Please output exactly the part of the records below that opens with the line containing "const mesh = add(parent, new" and closes with the line containing "for (const dir", both lines included, and nothing else.

Data entries -
= = = = = = =

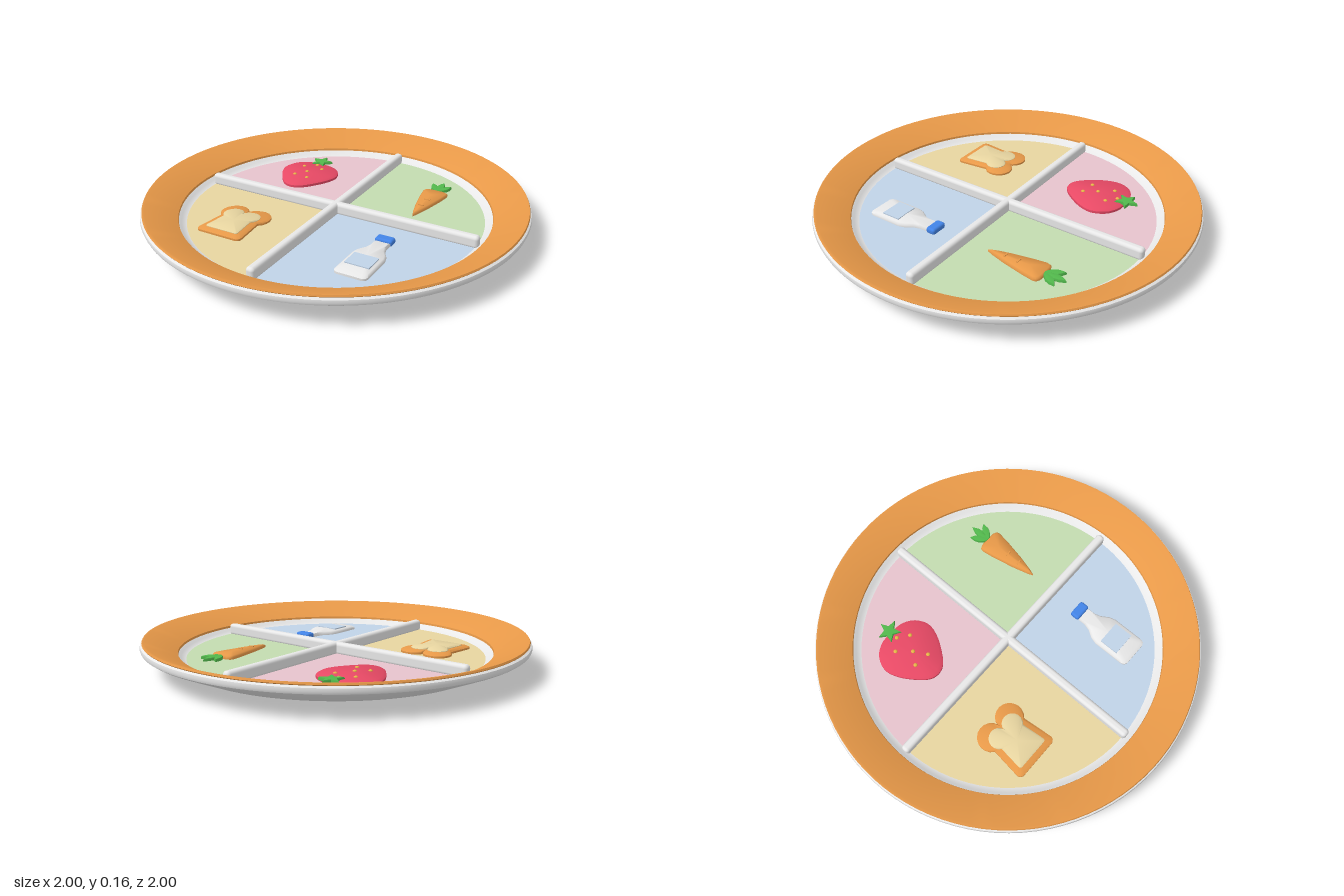
import * as THREE from 'three';
import { toCreasedNormals } from 'three/addons/utils/BufferGeometryUtils.js';
import { RoundedBoxGeometry } from 'three/addons/geometries/RoundedBoxGeometry.js';

const material = (name, color) => Object.assign(new THREE.MeshStandardMaterial({ color }), { name });
const white = material('white', 0xf1f1f1);
const orange = material('orange', 0xf2a04c);
const pink = material('pale pink', 0xe6c3cc);
const green = material('pale green', 0xc3dbb0);
const cream = material('cream', 0xeddaa4);
const paleBlue = material('pale blue', 0xc2d5ea);
const red = material('berry red', 0xea4a66);
const leaf = material('leaf green', 0x52b84c);
const yellow = material('seed yellow', 0xf2bc4c);
const blue = material('cap blue', 0x4588ee);

const FLOOR = 0.056;

function add(parent, name, geometry, mat, x = 0, y = 0, z = 0) {
  const mesh = new THREE.Mesh(geometry, mat);
  mesh.name = name;
  mesh.position.set(x, y, z);
  parent.add(mesh);
  return mesh;
}

function group(parent, name, x, z) {
  const g = new THREE.Group();
  g.name = name;
  g.position.set(x, FLOOR, z);
  parent.add(g);
  return g;
}

const lathe = (points) =>
  toCreasedNormals(new THREE.LatheGeometry(points.map((p) => new THREE.Vector2(...p)), 96), 0.6);

// Puffy tile: outline of [x, z] points, bevelled at the edge and rising to a centre point
function pillow(outline, height, cx = 0, cz = 0) {
  const pts = outline.map(([x, z]) => new THREE.Vector2(x, -z));
  if (THREE.ShapeUtils.isClockWise(pts)) pts.reverse();
  const rings = [[1, 0], [1, 0.5], [0.9, 0.82]];
  const n = pts.length, pos = [], index = [];
  for (const [s, h] of rings)
    for (const p of pts) pos.push(cx + (p.x - cx) * s, h * height, cz + (-p.y - cz) * s);
  pos.push(cx, height, cz);
  const top = rings.length * n;
  for (let i = 0; i < n; i++) {
    const j = (i + 1) % n;
    for (let r = 0; r < rings.length - 1; r++) {
      const a = r * n + i, b = r * n + j;
      index.push(a, b, b + n, a, b + n, a + n);
    }
    index.push(top - n + i, top - n + j, top);
  }
  const geo = new THREE.BufferGeometry();
  geo.setAttribute('position', new THREE.Float32BufferAttribute(pos, 3));
  geo.setIndex(index);
  geo.computeVertexNormals();
  return toCreasedNormals(geo, 0.9);
}

// Right half of an outline, from top to bottom, mirrored into a whole one
const mirrored = (half) => [...half, ...half.filter(([x]) => x > 0.001).reverse().map(([x, z]) => [-x, z])];

// Smooth curve through a half outline
const smooth = (half, n = 16) =>
  new THREE.SplineCurve(half.map((p) => new THREE.Vector2(...p))).getPoints(n).map((p) => [p.x, p.y]);

// Bread slice outline with two lobes, scaled for crust or crumb
function slice(w, lobe, top, bottom, round) {
  const half = [[0, top + lobe * 0.75]];
  const cx = w - lobe;
  for (let i = 0; i <= 10; i++) {
    const a = THREE.MathUtils.lerp(-Math.PI * 0.82, Math.PI * 0.3, i / 10);
    half.push([cx + Math.cos(a) * lobe, top + lobe + Math.sin(a) * lobe]);
  }
  const side = w * 0.91;
  for (let i = 0; i <= 4; i++) {
    const a = (i / 4) * Math.PI / 2;
    half.push([side - round + Math.cos(a) * round, bottom - round + Math.sin(a) * round]);
  }
  half.push([0, bottom]);
  return mirrored(half);
}

export function createModel() {
  const model = new THREE.Group();
  model.name = 'dividedPlate';

  // Plate body and coloured rim
  add(model, 'plate', lathe([[0, 0.003], [0.4, 0.003], [0.63, 0.005], [0.8, 0.035], [0.98, 0.112], [0.995, 0.122],
    [1, 0.135], [0.997, 0.149], [0.985, 0.157], [0.97, 0.153], [0.815, 0.086], [0.8, 0.07], [0.775, 0.058],
    [0.74, 0.052], [0, 0.052]]), white);
  add(model, 'rim', lathe([[0.813, 0.084], [0.985, 0.154], [0.99, 0.16], [0.986, 0.168], [0.975, 0.167],
    [0.815, 0.095], [0.813, 0.084]]), orange);

  // Coloured floor of each quarter
  [[green, 'greenQuarter'], [pink, 'pinkQuarter'], [cream, 'creamQuarter'], [paleBlue, 'blueQuarter']]
    .forEach(([mat, name], i) => {
      const geo = new THREE.CircleGeometry(0.778, 32, i * Math.PI / 2, Math.PI / 2);
      add(model, name, geo.rotateX(-Math.PI / 2), mat, 0, FLOOR + 0.002, 0);
    });

  // Crossed dividers
  add(model, 'dividerAcross', new RoundedBoxGeometry(1.58, 0.066, 0.046, 4, 0.018), white, 0, 0.083, 0);
  add(model, 'dividerAlong', new RoundedBoxGeometry(0.046, 0.066, 1.58, 4, 0.018), white, 0, 0.083, 0);

  // Strawberry
  const berry = group(model, 'strawberry', -0.378, -0.33);
  const berryHalf = smooth([[0, -0.165], [0.07, -0.16], [0.135, -0.12], [0.168, -0.045], [0.145, 0.04],
    [0.085, 0.13], [0.04, 0.17], [0, 0.18]], 24);
  add(berry, 'berryBody', pillow(mirrored(berryHalf), 0.03), red);
  const star = [];
  for (let i = 0; i < 10; i++) {
    const r = i % 2 ? 0.029 : 0.064, a = i * Math.PI / 5;
    star.push([Math.sin(a) * r, -Math.cos(a) * r]);
  }
  add(berry, 'berryLeaves', pillow(star, 0.02), leaf, 0, 0.019, -0.172);
  for (const [x, z] of [[0, -0.118], [-0.06, -0.07], [0.056, -0.075], [0, 0], [-0.046, 0.06], [0.04, 0.07]]) {
    const s = Math.hypot(x / 0.16, z / 0.17);
    add(berry, 'seed', new THREE.SphereGeometry(0.011, 10, 8).scale(1, 0.6, 1), yellow, x, 0.03 - 0.006 * s, z);
  }

  // Carrot
  const carrot = group(model, 'carrot', 0.376, -0.33);
  add(carrot, 'carrotBody', pillow(mirrored([[0, -0.147], [0.045, -0.145], [0.066, -0.135], [0.07, -0.118],
    [0.06, -0.05], [0.035, 0.07], [0.012, 0.155], [0, 0.185]]), 0.026, 0, -0.06), orange);
  for (const a of [-0.55, 0, 0.55]) {
    const l = a ? 0.105 : 0.122;
    const blade = pillow(mirrored([[0, -l], [0.015, -l * 0.75], [0.02, -l * 0.5], [0.012, -l * 0.15], [0, 0]]),
      0.018, 0, -l * 0.5);
    add(carrot, 'carrotLeaf', blade, leaf, 0, 0.006, -0.136).rotation.y = a;
  }
  add(carrot, 'carrotMark', new THREE.BoxGeometry(0.032, 0.006, 0.008), orange, 0.004, 0.025, 0.003);
  add(carrot, 'carrotMark', new THREE.BoxGeometry(0.028, 0.006, 0.008), orange, 0, 0.024, 0.08);

  // Bread slice
  const bread = group(model, 'bread', -0.38, 0.37);
  add(bread, 'crust', pillow(slice(0.144, 0.075, -0.165, 0.158, 0.025), 0.024, 0, 0.02), orange);
  add(bread, 'crumb', pillow(slice(0.105, 0.055, -0.11, 0.125, 0.012), 0.018, 0, 0.02), cream, 0, 0.014, 0);

  // Milk bottle
  const bottle = group(model, 'bottle', 0.376, 0.37);
  add(bottle, 'bottleBody', pillow(mirrored([[0, -0.17], [0.04, -0.17], [0.04, -0.12], [0.05, -0.085],
    [0.076, -0.045], [0.086, -0.01], [0.086, 0.16], [0.08, 0.177], [0.065, 0.185], [0, 0.185]]), 0.026, 0, 0.01), white);
  add(bottle, 'bottleCap', new RoundedBoxGeometry(0.094, 0.034, 0.054, 3, 0.013), blue, 0, 0.014, -0.188);
  add(bottle, 'bottleLabel', new THREE.BoxGeometry(0.128, 0.008, 0.104), paleBlue, 0, 0.024, 0.058);

  return model;
}
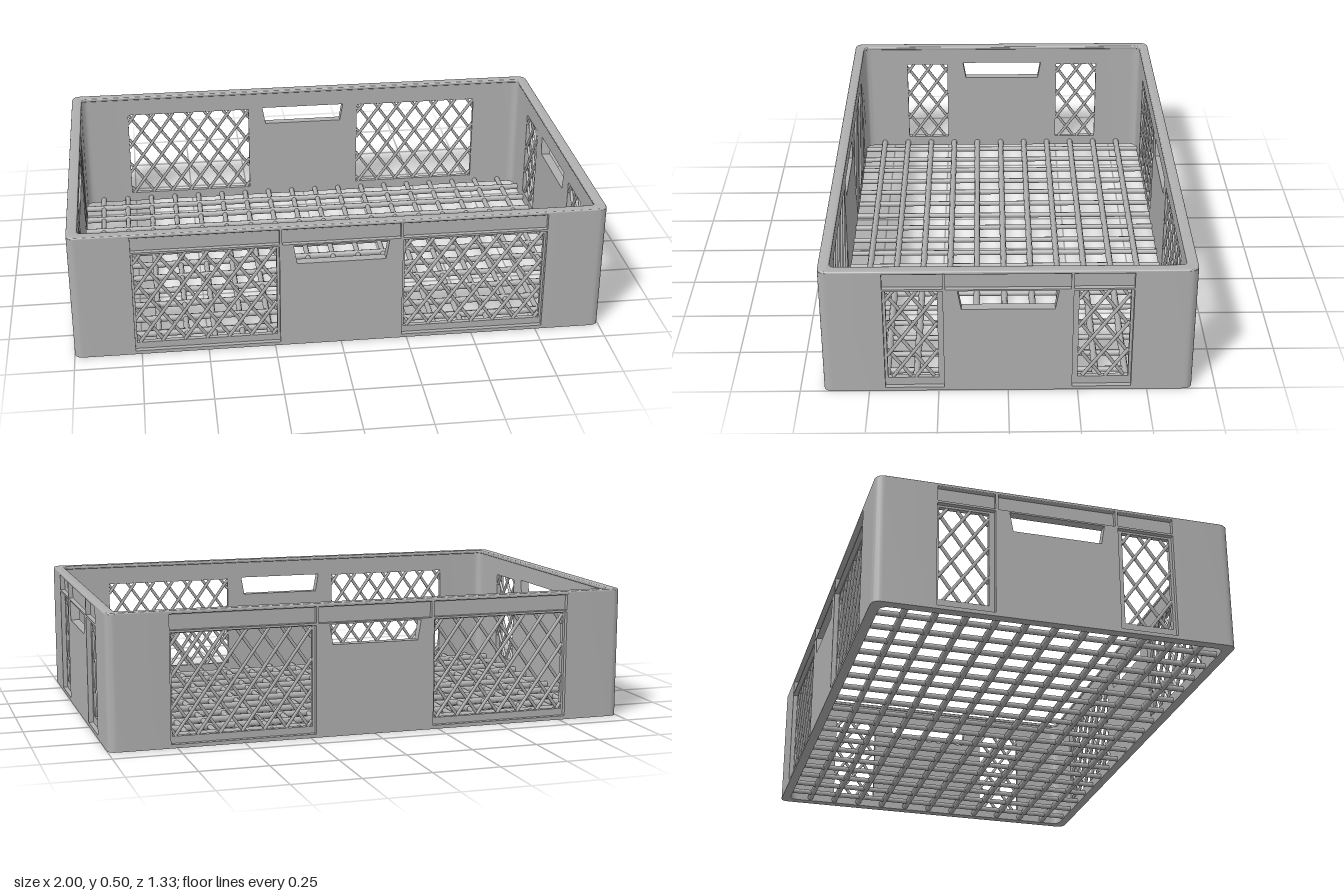
import * as THREE from 'three';
import { toCreasedNormals } from 'three/addons/utils/BufferGeometryUtils.js';

const HX = 1, HZ = 0.665, H = 0.5, T = 0.036, SKIN = 0.018, BAND = 0.42;

export function createModel() {
  const crate = new THREE.Group();
  crate.name = 'crate';
  const plastic = new THREE.MeshStandardMaterial({ color: 0xb0b0b0 });
  plastic.name = 'grey plastic';

  const add = (parent, geometry, name) => {
    const mesh = new THREE.Mesh(geometry, plastic);
    mesh.name = name;
    parent.add(mesh);
    return mesh;
  };
  const polygon = (points) => new THREE.Shape(points.map(([x, y]) => new THREE.Vector2(x, y)));
  const rect = (x0, y0, x1, y1) => polygon([[x0, y0], [x1, y0], [x1, y1], [x0, y1]]);
  const plate = (parent, shape, z0, z1, name) => add(parent,
    new THREE.ExtrudeGeometry(shape, { depth: z1 - z0, bevelEnabled: false }).translate(0, 0, z0), name);
  const bar = (parent, a, b, radius, sides, name) => {
    const d = new THREE.Vector3().subVectors(b, a);
    const mesh = add(parent, new THREE.CylinderGeometry(radius, radius, d.length(), sides), name);
    mesh.position.addVectors(a, b).multiplyScalar(0.5);
    mesh.quaternion.setFromUnitVectors(new THREE.Vector3(0, 1, 0), d.normalize());
  };

  // Diagonal strands clipped to the window rectangle
  function lattice(parent, x0, x1, y0, y1) {
    const slope = 1.4, pitch = 0.083, run = (y1 - y0) / slope;
    for (const dir of [1, -1]) {
      for (let c = x0 - run + 0.03; c < x1; c += pitch) {
        const a = Math.max(x0, c), b = Math.min(x1, c + run);
        if (b - a < 0.01) continue;
        const point = (x) => new THREE.Vector3(
          dir > 0 ? x : x0 + x1 - x, y0 + (x - c) * slope, -0.027 + dir * 0.003);
        bar(parent, point(a), point(b), 0.0065, 6, 'latticeStrand');
      }
    }
  }

  // One wall: x runs along it, its outer face lies on z = 0
  function wall(name, distance, angle, a, b, hole) {
    const g = new THREE.Group();
    g.name = name;
    const [x0, x1, y0, y1] = hole;
    const grip = [[-0.165, 0.345], [0.165, 0.345], [0.178, BAND], [-0.178, BAND]];

    // Inner skin with windows and hand hole
    const skin = rect(-b, 0, b, H - 0.005);
    skin.holes.push(rect(x0, y0, x1, y1), rect(-x1, y0, -x0, y1), polygon(grip));
    plate(g, skin, -T, -SKIN, 'wallSkin');

    // Raised centre panel, notched around the hand hole
    plate(g, polygon([[-a, 0], [a, 0], [a, BAND], [0.178, BAND], [0.165, 0.345],
      [-0.165, 0.345], [-0.178, BAND], [-a, BAND]]), -SKIN, 0, 'handlePanel');

    // Ledge below the rim, window sills and upright ribs
    for (const s of [-1, 1]) {
      plate(g, rect(s > 0 ? a : -b, 0, s > 0 ? b : -a, 0.014), -SKIN, 0, 'bottomRail');
      plate(g, rect(s > 0 ? a : -b, BAND, s > 0 ? b : -a, BAND + 0.008), -SKIN, 0, 'ledge');
      for (const x of [a, b]) {
        plate(g, rect(s * x - 0.005, 0, s * x + 0.005, H - 0.01), -SKIN, 0, 'rib');
      }
      lattice(g, s > 0 ? x0 : -x1, s > 0 ? x1 : -x0, y0, y1);
    }
    plate(g, rect(-a, BAND, a, BAND + 0.006), -SKIN, 0, 'handleLedge');

    g.rotation.y = angle;
    g.position.set(Math.sin(angle) * distance, 0, Math.cos(angle) * distance);
    crate.add(g);
  }
  const longHole = [0.24, 0.765, 0.04, 0.415], shortHole = [0.25, 0.432, 0.045, 0.412];
  wall('frontWall', HZ, 0, 0.225, 0.778, longHole);
  wall('backWall', HZ, Math.PI, 0.225, 0.778, longHole);
  wall('leftWall', HX, Math.PI / 2, 0.225, 0.447, shortHole);
  wall('rightWall', HX, -Math.PI / 2, 0.225, 0.447, shortHole);

  // Rounded corner posts, L-shaped in plan
  for (const sx of [-1, 1]) {
    for (const sz of [-1, 1]) {
      const s = new THREE.Shape(), r = 0.035, ix = HX - T, iz = HZ - T;
      s.moveTo(sx * 0.778, sz * HZ);
      s.lineTo(sx * (HX - r), sz * HZ);
      s.quadraticCurveTo(sx * HX, sz * HZ, sx * HX, sz * (HZ - r));
      s.lineTo(sx * HX, sz * 0.447);
      s.lineTo(sx * ix, sz * 0.447);
      s.lineTo(sx * ix, sz * (iz - r));
      s.quadraticCurveTo(sx * ix, sz * iz, sx * (ix - r), sz * iz);
      s.lineTo(sx * 0.778, sz * iz);
      s.closePath();
      const geometry = new THREE.ExtrudeGeometry(s, { depth: H - 0.005, bevelEnabled: false, curveSegments: 8 });
      add(crate, toCreasedNormals(geometry.rotateX(-Math.PI / 2), 0.6), 'cornerPost');
    }
  }

  // Top rim: a rounded rectangular ring with softened edges
  const ring = (Type, x, z, r) => {
    const p = new Type();
    p.moveTo(-x + r, -z);
    p.lineTo(x - r, -z);
    p.quadraticCurveTo(x, -z, x, -z + r);
    p.lineTo(x, z - r);
    p.quadraticCurveTo(x, z, x - r, z);
    p.lineTo(-x + r, z);
    p.quadraticCurveTo(-x, z, -x, z - r);
    p.lineTo(-x, -z + r);
    p.quadraticCurveTo(-x, -z, -x + r, -z);
    return p;
  };
  const bevel = 0.005;
  const rimShape = ring(THREE.Shape, HX - bevel, HZ - bevel, 0.033);
  rimShape.holes.push(ring(THREE.Path, HX - 0.04 + bevel, HZ - 0.04 + bevel, 0.03));
  const rim = new THREE.ExtrudeGeometry(rimShape, {
    depth: 0.004, bevelSize: bevel, bevelThickness: bevel, bevelSegments: 3, curveSegments: 8,
  }).rotateX(-Math.PI / 2).translate(0, H - 0.004 - bevel, 0);
  add(crate, toCreasedNormals(rim, 0.7), 'topRim');

  // Open grid floor
  const floor = new THREE.Group();
  floor.name = 'floorGrid';
  for (let i = 0; i < 18; i++) {
    const x = (i - 8.5) * 0.105;
    bar(floor, new THREE.Vector3(x, 0.013, -HZ + 0.03), new THREE.Vector3(x, 0.013, HZ - 0.03), 0.011, 8, 'crossBar');
  }
  for (let i = 0; i < 11; i++) {
    const z = (i - 5) * 0.1085 + 0.006;
    bar(floor, new THREE.Vector3(-HX + 0.03, 0.015, z), new THREE.Vector3(HX - 0.03, 0.015, z), 0.013, 8, 'longBar');
  }
  crate.add(floor);
  // Rim bevel lifts the top by a hair; keep the full height exact
  crate.getObjectByName('topRim').position.y = -bevel;
  crate.getObjectByName('topRim').position.y += bevel;
  return crate;
}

= = = = = = =

Response below -
    const mesh = add(parent, new THREE.CylinderGeometry(radius, radius, d.length(), sides), name);
    mesh.position.addVectors(a, b).multiplyScalar(0.5);
    mesh.quaternion.setFromUnitVectors(new THREE.Vector3(0, 1, 0), d.normalize());
  };

  // Diagonal strands clipped to the window rectangle
  function lattice(parent, x0, x1, y0, y1) {
    const slope = 1.4, pitch = 0.083, run = (y1 - y0) / slope;
    for (const dir of [1, -1]) {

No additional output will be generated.